Reps. Joe Schmick and Mary Dye: What to watch for as 2020 legislative session begins
We are back in Olympia for this year's 60-day legislative session, which began Jan. 13, and it didn't take long to learn what Gov. Jay Inslee and his Democratic friends who control the Legislature have in mind for 2020.
In his “state of the state” speech on the session's second day, the governor talked about his desire to shift more than $300 million from the state's rainy-day fund to help deal with Washington's homeless problem. We agree that homelessness is a serious issue in many communities throughout the state, and legislators should focus on sound, effective ways to address it. But the governor's plan to divert one-time money to a problem that will need ongoing funding is not sound – because it is not sustainable. We don't like the idea of throwing more of your hard-earned tax money (especially money set aside in preparation for a recession) at homelessness when millions and millions of dollars have been spent with little to show for it. Instead of just shoveling more money toward a problem, we should try to get better value for the money spent.
During his speech, the governor also said he wants lawmakers to approve what are known as low-carbon fuel standards – meaning a change in the formulation of motor fuel that would significantly raise the cost we pay at the pump. We have strongly opposed his LCFS plan, pointing out it would be like a gas tax without any benefit to roads in our state. Many families in Pomeroy and other 9th District communities drive long distances for work, school, medical visits and other reasons. Imposing an LCFS would hurt these families. It also would raise the cost to ship goods and products to and from ports and other locations, and really hurt Washington's economy, especially agriculture.

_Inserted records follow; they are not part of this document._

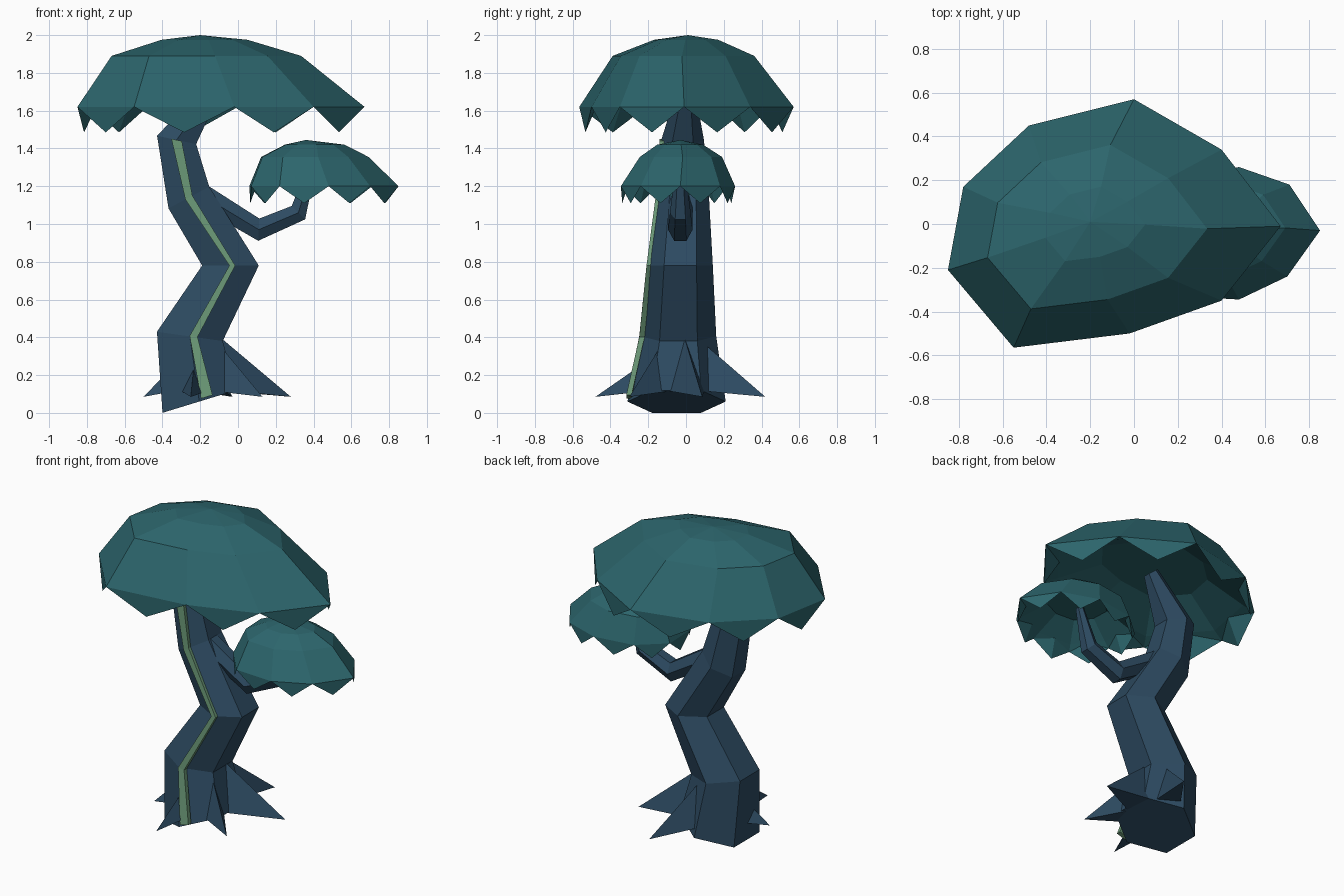
import bpy, bmesh
from math import cos, sin, pi, radians
from mathutils import Vector

if "Cube" in bpy.data.objects:
    bpy.data.objects.remove(bpy.data.objects["Cube"])


def material(name, rgb):
    m = bpy.data.materials.new(name)
    m.diffuse_color = (*rgb, 1)
    m.use_nodes = True
    m.node_tree.nodes["Principled BSDF"].inputs["Base Color"].default_value = m.diffuse_color
    return m


BARK = material("bark", (0.026, 0.069, 0.12))
LEAF = material("leaf", (0.025, 0.13, 0.15))
MOSS = material("moss", (0.14, 0.30, 0.175))


def finish(name, bm, mat):
    bmesh.ops.recalc_face_normals(bm, faces=bm.faces)
    me = bpy.data.meshes.new(name)
    bm.to_mesh(me)
    bm.free()
    me.materials.append(mat)
    ob = bpy.data.objects.new(name, me)
    bpy.context.collection.objects.link(ob)
    return ob


def bridge(bm, a, b):
    n = len(a)
    for i in range(n):
        j = (i + 1) % n
        bm.faces.new((a[i], a[j], b[j], b[i]))


def tube(name, rings, sides, mat, phase=0.0):
    """Loft of rings (x, y, z, tilt in degrees, radius x, radius y)."""
    bm = bmesh.new()
    loops = []
    for x, y, z, tilt, rx, ry in rings:
        t = radians(tilt)
        loop = []
        for k in range(sides):
            a = -pi / 2 + 2 * pi * (k + phase) / sides
            u = rx * cos(a)
            loop.append(bm.verts.new((x + u * cos(t), y + ry * sin(a), z + u * sin(t))))
        loops.append(loop)
    for a, b in zip(loops, loops[1:]):
        bridge(bm, a, b)
    bm.faces.new(loops[0])
    bm.faces.new(loops[-1])
    return finish(name, bm, mat)


def canopy(name, rim, centre, apex, z0, tooth, levels, hollow):
    """Dome on an irregular rim, hollow below, one hanging tooth per rim edge."""
    bm = bmesh.new()
    c = Vector(centre)

    def ring(s, z, dx=0, dy=0):
        return [bm.verts.new((*(c + (Vector(p) - c) * s + Vector((dx, dy))), z)) for p in rim]

    base = ring(1, z0)
    prev = base
    for level in levels:
        nxt = ring(*level)
        bridge(bm, prev, nxt)
        prev = nxt
    top = bm.verts.new(apex)
    n = len(rim)
    for i in range(n):
        bm.faces.new((prev[i], prev[(i + 1) % n], top))
    # hollow underside
    lip = ring(0.88, z0 + 0.03)
    roof = ring(0.5, hollow)
    bridge(bm, base, lip)
    bridge(bm, lip, roof)
    bm.faces.new(roof)
    # hanging teeth
    for i in range(n):
        a, b = base[i].co, base[(i + 1) % n].co
        mid = (a + b) / 2
        inner = c + (mid.xy - c) * 0.87
        pts = (a, b, (mid.x, mid.y, z0 - tooth), (*inner, z0 + 0.03))
        v = [bm.verts.new(p) for p in pts]
        for f in ((0, 1, 2), (1, 3, 2), (3, 0, 2), (0, 3, 1)):
            bm.faces.new([v[k] for k in f])
    bmesh.ops.triangulate(bm, faces=[f for f in bm.faces if len(f.verts) == 4])
    return finish(name, bm, LEAF)


# Zigzag trunk, six sides with an edge facing the front
tube("trunk", [
    (-0.205, -0.05, 0.06, 17, 0.235, 0.26),
    (-0.255, -0.04, 0.405, -8, 0.203, 0.2),
    (-0.04, -0.03, 0.78, 0, 0.173, 0.172),
    (-0.26, -0.015, 1.14, 28, 0.141, 0.137),
    (-0.325, -0.018, 1.445, -12, 0.122, 0.113),
    (-0.13, 0.0, 1.72, -38, 0.05, 0.045),
], 6, BARK)

# Side branch
tube("branch", [
    (-0.22, -0.03, 1.17, -120, 0.07, 0.065),
    (0.11, -0.03, 0.97, -93, 0.068, 0.065),
    (0.32, -0.03, 1.06, -45, 0.058, 0.055),
    (0.39, -0.03, 1.3, -15, 0.025, 0.025),
], 6, BARK)

# Moss stripe running up the front edge of the trunk
tube("moss_stripe", [
    (-0.165, -0.302, 0.085, 17, 0.045, 0.02),
    (-0.235, -0.233, 0.405, -8, 0.03, 0.02),
    (-0.03, -0.195, 0.78, 0, 0.022, 0.02),
    (-0.26, -0.146, 1.14, 28, 0.03, 0.02),
    (-0.325, -0.125, 1.445, -12, 0.04, 0.02),
], 4, MOSS, 0.5)

# Spiky roots: tip x, tip y, height on trunk, half width
for i, (tx, ty, h, w) in enumerate([
    (0.28, 0.086, 0.40, 0.11),
    (0.13, -0.30, 0.38, 0.08),
    (-0.25, -0.48, 0.30, 0.08),
    (-0.5, -0.144, 0.25, 0.08),
    (-0.03, 0.42, 0.38, 0.09),
]):
    start = Vector((-0.22, -0.04, 0.12))
    tip = Vector((tx, ty, 0.085))
    d = (tip - start).xy.normalized().to_3d()
    side = Vector((-d.y, d.x, 0)) * w
    foot = start + d * 0.13
    bm = bmesh.new()
    v = [bm.verts.new(p) for p in
         (foot + side, foot - side, foot + Vector((0, 0, h - 0.12)), tip)]
    for f in ((0, 1, 2), (0, 3, 1), (1, 3, 2), (2, 3, 0)):
        bm.faces.new([v[k] for k in f])
    finish(f"root_{i + 1}", bm, BARK)

# Foliage
canopy("large_canopy",
       [(-0.85, -0.21), (-0.78, 0.17), (-0.48, 0.45), (0, 0.57), (0.4, 0.34),
        (0.67, -0.01), (0.4, -0.35), (-0.02, -0.5), (-0.55, -0.565)],
       (-0.2, 0), (-0.2, 0.01, 2.0), 1.62, 0.135,
       [(0.66, 1.89, -0.04, -0.015), (0.3, 1.975, -0.01, 0)], 1.77)
canopy("small_canopy",
       [(0.85, -0.03), (0.71, 0.18), (0.48, 0.26), (0.22, 0.22), (0.06, 0.08),
        (0.07, -0.15), (0.22, -0.33), (0.48, -0.345), (0.70, -0.24)],
       (0.39, -0.04), (0.36, -0.03, 1.445), 1.2, 0.09,
       [(0.72, 1.355, -0.03, 0.015), (0.4, 1.42, -0.01, 0.01)], 1.32)
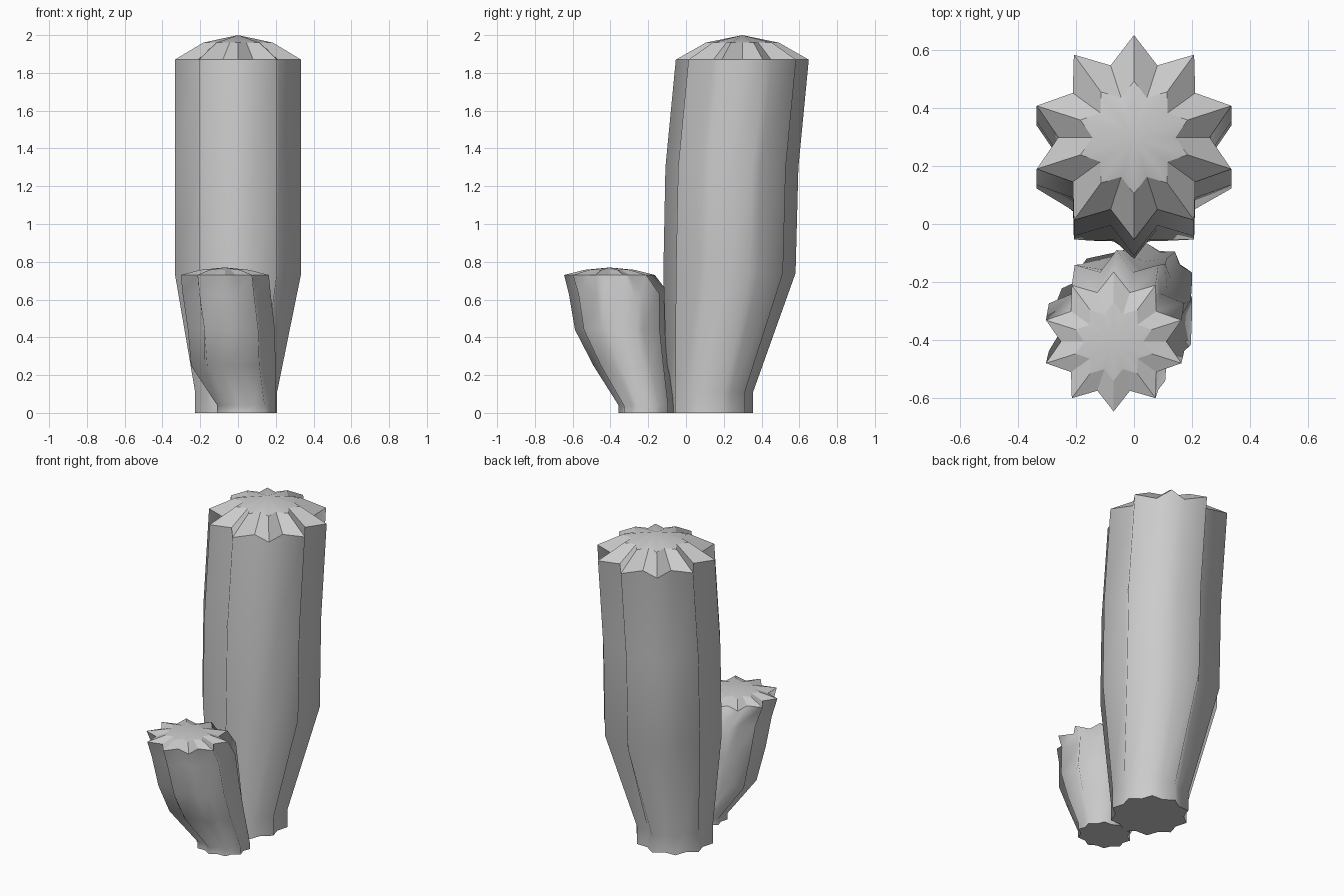
import bpy, bmesh
from math import sin, cos, pi

if "Cube" in bpy.data.objects:
    bpy.data.objects.remove(bpy.data.objects["Cube"])

RIBS = 10


def cactus_stem(name, rings, cap):
    """rings: (z, cx, cy, rx, ry, valley ratio); cap: (ring z, ring scale, tip z)."""
    bm = bmesh.new()
    n = RIBS * 2

    def star(z, cx, cy, rx, ry, valley):
        verts = []
        for i in range(n):
            a = -pi / 2 + i * pi / RIBS
            k = valley if i % 2 else 1.0
            verts.append(bm.verts.new((cx + rx * k * cos(a), cy + ry * k * sin(a), z)))
        return verts

    def bridge(low, high, smooth):
        for i in range(n):
            j = (i + 1) % n
            bm.faces.new((low[i], low[j], high[j], high[i])).smooth = smooth

    # ribbed body
    loops = [star(*r) for r in rings]
    for low, high in zip(loops, loops[1:]):
        bridge(low, high, True)
    bm.faces.new(loops[0][::-1])

    # faceted shoulder and domed tip
    z, cx, cy, rx, ry, valley = rings[-1]
    ring_z, scale, tip_z = cap
    inner = star(ring_z, cx, cy, rx * scale, ry * scale, valley)
    bridge(loops[-1], inner, False)
    tip = bm.verts.new((cx, cy, tip_z))
    for i in range(n):
        bm.faces.new((inner[i], inner[(i + 1) % n], tip)).smooth = True

    # crisp rims between body, shoulder and tip
    for loop in (loops[0], loops[-1], inner):
        for i in range(n):
            bm.edges.get((loop[i], loop[(i + 1) % n])).smooth = False

    mesh = bpy.data.meshes.new(name)
    bm.to_mesh(mesh)
    bm.free()
    obj = bpy.data.objects.new(name, mesh)
    bpy.context.collection.objects.link(obj)
    return obj


# tall main stem
cactus_stem("main_stem", [
    (0.00, -0.01, 0.127, 0.228, 0.228, 0.86),
    (0.11, -0.01, 0.127, 0.228, 0.228, 0.84),
    (0.74, 0.0, 0.230, 0.352, 0.350, 0.74),
    (1.30, 0.0, 0.243, 0.352, 0.352, 0.74),
    (1.87, 0.0, 0.298, 0.352, 0.352, 0.74),
], (1.96, 0.55, 2.0))

# short leaning side stem
cactus_stem("side_stem", [
    (0.00, 0.045, -0.212, 0.163, 0.145, 0.86),
    (0.04, 0.045, -0.212, 0.163, 0.145, 0.84),
    (0.25, -0.025, -0.285, 0.235, 0.205, 0.80),
    (0.44, -0.035, -0.340, 0.242, 0.248, 0.76),
    (0.63, -0.060, -0.355, 0.245, 0.265, 0.75),
    (0.73, -0.070, -0.405, 0.245, 0.240, 0.74),
], (0.757, 0.56, 0.77))
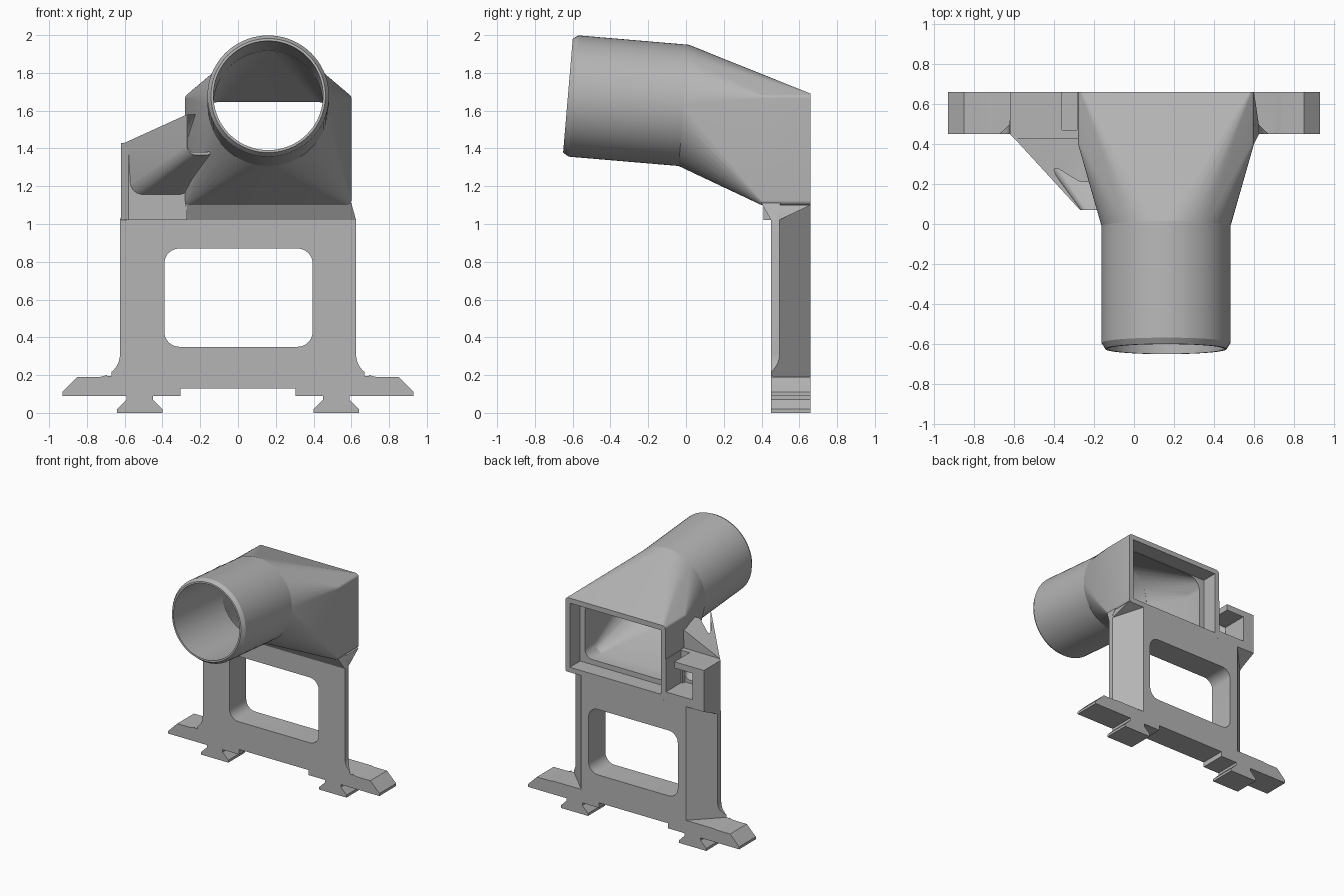
import bpy, bmesh, math
from mathutils import Vector

old = bpy.data.objects.get("Cube")
if old:
    bpy.data.objects.remove(old)

grey = bpy.data.materials.new("matte_grey")
grey.use_nodes = True
colour = (0.46, 0.46, 0.46, 1)
grey.diffuse_color = colour
grey.node_tree.nodes["Principled BSDF"].inputs["Base Color"].default_value = colour


def finish(name, bm):
    bmesh.ops.recalc_face_normals(bm, faces=bm.faces)
    mesh = bpy.data.meshes.new(name)
    bm.to_mesh(mesh)
    bm.free()
    ob = bpy.data.objects.new(name, mesh)
    mesh.materials.append(grey)
    bpy.context.collection.objects.link(ob)
    return ob


def hull(name, points):
    """Convex solid around a set of points."""
    bm = bmesh.new()
    for p in points:
        bm.verts.new(p)
    res = bmesh.ops.convex_hull(bm, input=bm.verts)
    loose = {g for g in res["geom_interior"] + res["geom_unused"] if isinstance(g, bmesh.types.BMVert)}
    bmesh.ops.delete(bm, geom=list(loose), context="VERTS")
    bmesh.ops.dissolve_limit(bm, angle_limit=0.002, verts=bm.verts, edges=bm.edges)
    return finish(name, bm)


def prism(name, outline, y0, y1):
    """Extrude an x-z outline along y."""
    bm = bmesh.new()
    face = bm.faces.new([bm.verts.new((x, y0, z)) for x, z in outline])
    res = bmesh.ops.extrude_face_region(bm, geom=[face])
    verts = [g for g in res["geom"] if isinstance(g, bmesh.types.BMVert)]
    bmesh.ops.translate(bm, verts=verts, vec=(0, y1 - y0, 0))
    return finish(name, bm)


def arc(cx, cz, r, a0, a1, n=10):
    angles = [math.radians(a0 + (a1 - a0) * i / n) for i in range(n + 1)]
    return [(cx + r * math.cos(a), cz + r * math.sin(a)) for a in angles]


def rounded(x0, x1, z0, z1, r):
    return (arc(x1 - r, z1 - r, r, 0, 90) + arc(x0 + r, z1 - r, r, 90, 180)
            + arc(x0 + r, z0 + r, r, 180, 270) + arc(x1 - r, z0 + r, r, 270, 360))


def at_y(outline, y):
    return [(x, y, z) for x, z in outline]


def box(x0, x1, y0, y1, z0, z1):
    return [(x, y, z) for x in (x0, x1) for y in (y0, y1) for z in (z0, z1)]


# Tilted pipe axis
rear = Vector((0.16, -0.012, 1.628))
front = Vector((0.16, -0.625, 1.68))
axis = (front - rear).normalized()
side = Vector((1, 0, 0))
up = side.cross(axis)


def ring(centre, r, n=72):
    return [centre + r * (side * math.cos(2 * math.pi * i / n) + up * math.sin(2 * math.pi * i / n))
            for i in range(n)]


def cut(ob, cutters):
    bpy.context.view_layer.objects.active = ob
    for c in cutters:
        mod = ob.modifiers.new("cut", "BOOLEAN")
        mod.operation = "DIFFERENCE"
        mod.solver = "EXACT"
        mod.object = c
        bpy.ops.object.modifier_apply(modifier=mod.name)


# Cutters
pipe_bore = hull("pipe_bore", ring(rear - axis * 0.01, 0.29) + ring(front + axis * 0.05, 0.29))
throat = rounded(-0.2, 0.52, 1.18, 1.61, 0.07)
funnel_bore = hull("funnel_bore", ring(rear + axis * 0.005, 0.29) + at_y(throat, 0.4) + at_y(throat, 0.6))
recess = hull("recess", box(-0.24, 0.56, 0.53, 0.8, 1.14, 1.65))
window = prism("window", rounded(-0.39, 0.395, 0.35, 0.87, 0.08), 0.3, 0.8)


def leg_chamfer(s):
    plan = [(0.41, 0.71), (0.63, 0.49), (0.68, 0.44), (0.72, 0.47), (0.76, 0.71)]
    return hull("leg_chamfer", [(s * x, y, z) for x, y in plan
                                for z in (0.195, 1.02 + (y - 0.49) * 0.47)])


chamfers = [leg_chamfer(1), leg_chamfer(-1)]

# Frame with feet and dovetail lugs
half = [(0.305, 0.13), (0.305, 0.09), (0.45, 0.09), (0.45, 0.07), (0.4, 0.02), (0.4, 0),
        (0.64, 0), (0.64, 0.02), (0.59, 0.07), (0.59, 0.09), (0.93, 0.09), (0.93, 0.11), (0.85, 0.19)]
half += arc(0.745, 0.31, 0.12, 270, 180) + [(0.625, 1.02), (0.6, 1.1)]
frame = prism("frame", half + [(-x, z) for x, z in reversed(half)], 0.45, 0.66)
cut(frame, [window] + chamfers)

# Sloped ledge joining frame and duct
ledge = hull("ledge", [(x, y, z) for x0, x1, y, z in
                       ((-0.28, 0.6, 0.4, 1.11), (-0.28, 0.6, 0.5, 1.11),
                        (-0.28, 0.625, 0.45, 1.02), (-0.28, 0.625, 0.48, 1.02)) for x in (x0, x1)])

# Duct body narrowing from rectangle to circle
mouth = rounded(-0.28, 0.6, 1.1, 1.69, 0.025)
duct = hull("duct_body", ring(rear, 0.322) + at_y(mouth, 0.4) + at_y(mouth, 0.66))
cut(duct, [funnel_bore, recess])

# Round pipe
pipe = hull("pipe", ring(rear, 0.322) + ring(front - axis * 0.03, 0.322) + ring(front, 0.303))
cut(pipe, [pipe_bore])

# Side cable housing: rear box, and a channel running forward to the pipe
channel_bore = hull("channel_bore", at_y(rounded(-0.54, -0.3, 1.19, 1.4, 0.05), 0.45)
                    + at_y(rounded(-0.25, -0.13, 1.39, 1.7, 0.03), 0.05))
box_bore = hull("box_bore", box(-0.52, -0.3, 0.44, 0.8, 1.17, 1.38))
slot = hull("slot", box(-0.36, -0.285, 0.47, 0.8, 1.17, 1.7))
housing = hull("cable_box", box(-0.62, -0.27, 0.45, 0.66, 1.02, 1.43)
               + [(x, 0.41, z) for x in (-0.58, -0.27) for z in (1.02, 1.43)])
cut(housing, [box_bore, slot, channel_bore, chamfers[1]])
channel = hull("cable_channel", at_y(rounded(-0.58, -0.25, 1.15, 1.43, 0.07), 0.42)
               + [(-0.6, 0.43, 1.43), (-0.27, 0.43, 1.58), (-0.27, 0.07, 1.58), (-0.15, 0.07, 1.58)]
               + at_y(rounded(-0.27, -0.12, 1.365, 1.5, 0.05), 0.07))
cut(channel, [channel_bore, funnel_bore, pipe_bore, recess])

# Remove the cutters and set shading
for c in [pipe_bore, funnel_bore, recess, window, channel_bore, box_bore, slot] + chamfers:
    bpy.data.objects.remove(c)
for ob in (frame, ledge, duct, pipe, housing, channel):
    bpy.ops.object.select_all(action="DESELECT")
    ob.select_set(True)
    bpy.context.view_layer.objects.active = ob
    bpy.ops.object.shade_smooth_by_angle(angle=math.radians(25))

We were disappointed but not surprised that, on the first day of the session, several Democratic legislators asked the state Supreme Court to reverse almost a century of case law and allow a “graduated” state income tax to be imposed – meaning different tax rates, which goes against the way our state constitution addresses taxation. We can only hope the justices will follow precedent and rule against a graduated income tax. It's also disappointing how our Democratic colleagues fail to respect that Washington voters have rejected a state personal income tax or corporate income-tax proposal 10 straight times since 1934, most recently Initiative 1098 in 2010. Not only do the Democrats keep ignoring the voters' wishes, they have resorted to using the courts to go around the voters. They need to respect the voters, not force more taxes down their throats.
We also are closely monitoring developments with Governor Inslee's “Lower Snake River Dams Engagement Report,” which was released in draft form in December. As many readers know, public workshops on the report were held in Clarkston and the Tri-Cities earlier this month. We know that many people in Pomeroy and other communities in this region oppose any effort to remove the dams. So do we, especially when the state has no say over the future of federal facilities – which the four dams are. We are very unhappy that the governor and the meetings' organizers did not allow public testimony at these workshops. However, we're glad to know many made their presence felt by attending one of these meetings.
If you have questions or comments about these or other issues before the Legislature, please share them with any of us. Here's how you can reach us:
Sen. Mark Schoesler
Website – MarkSchoesler.src.wastateleg.org/
P.O. Box 40409, Olympia, WA 98504
Phone: (360) 786-7620
Rep. Joe Schmick
P.O. Box 40600, Olympia, WA 98504 (same mailing address for Rep. Dye.)
Phone: (360) 786-7844
Rep. Mary Dye
Phone: (360) 786-7942
Please call, write or email us anytime. Thank you for the honor of allowing us to serve you!
EDITOR'S NOTE: Sen. Mark Schoesler, R-Ritzville, Rep. Joe Schmick, R-Colfax, and Rep. Mary Dye, R-Pomeroy, represent the 9th Legislative District.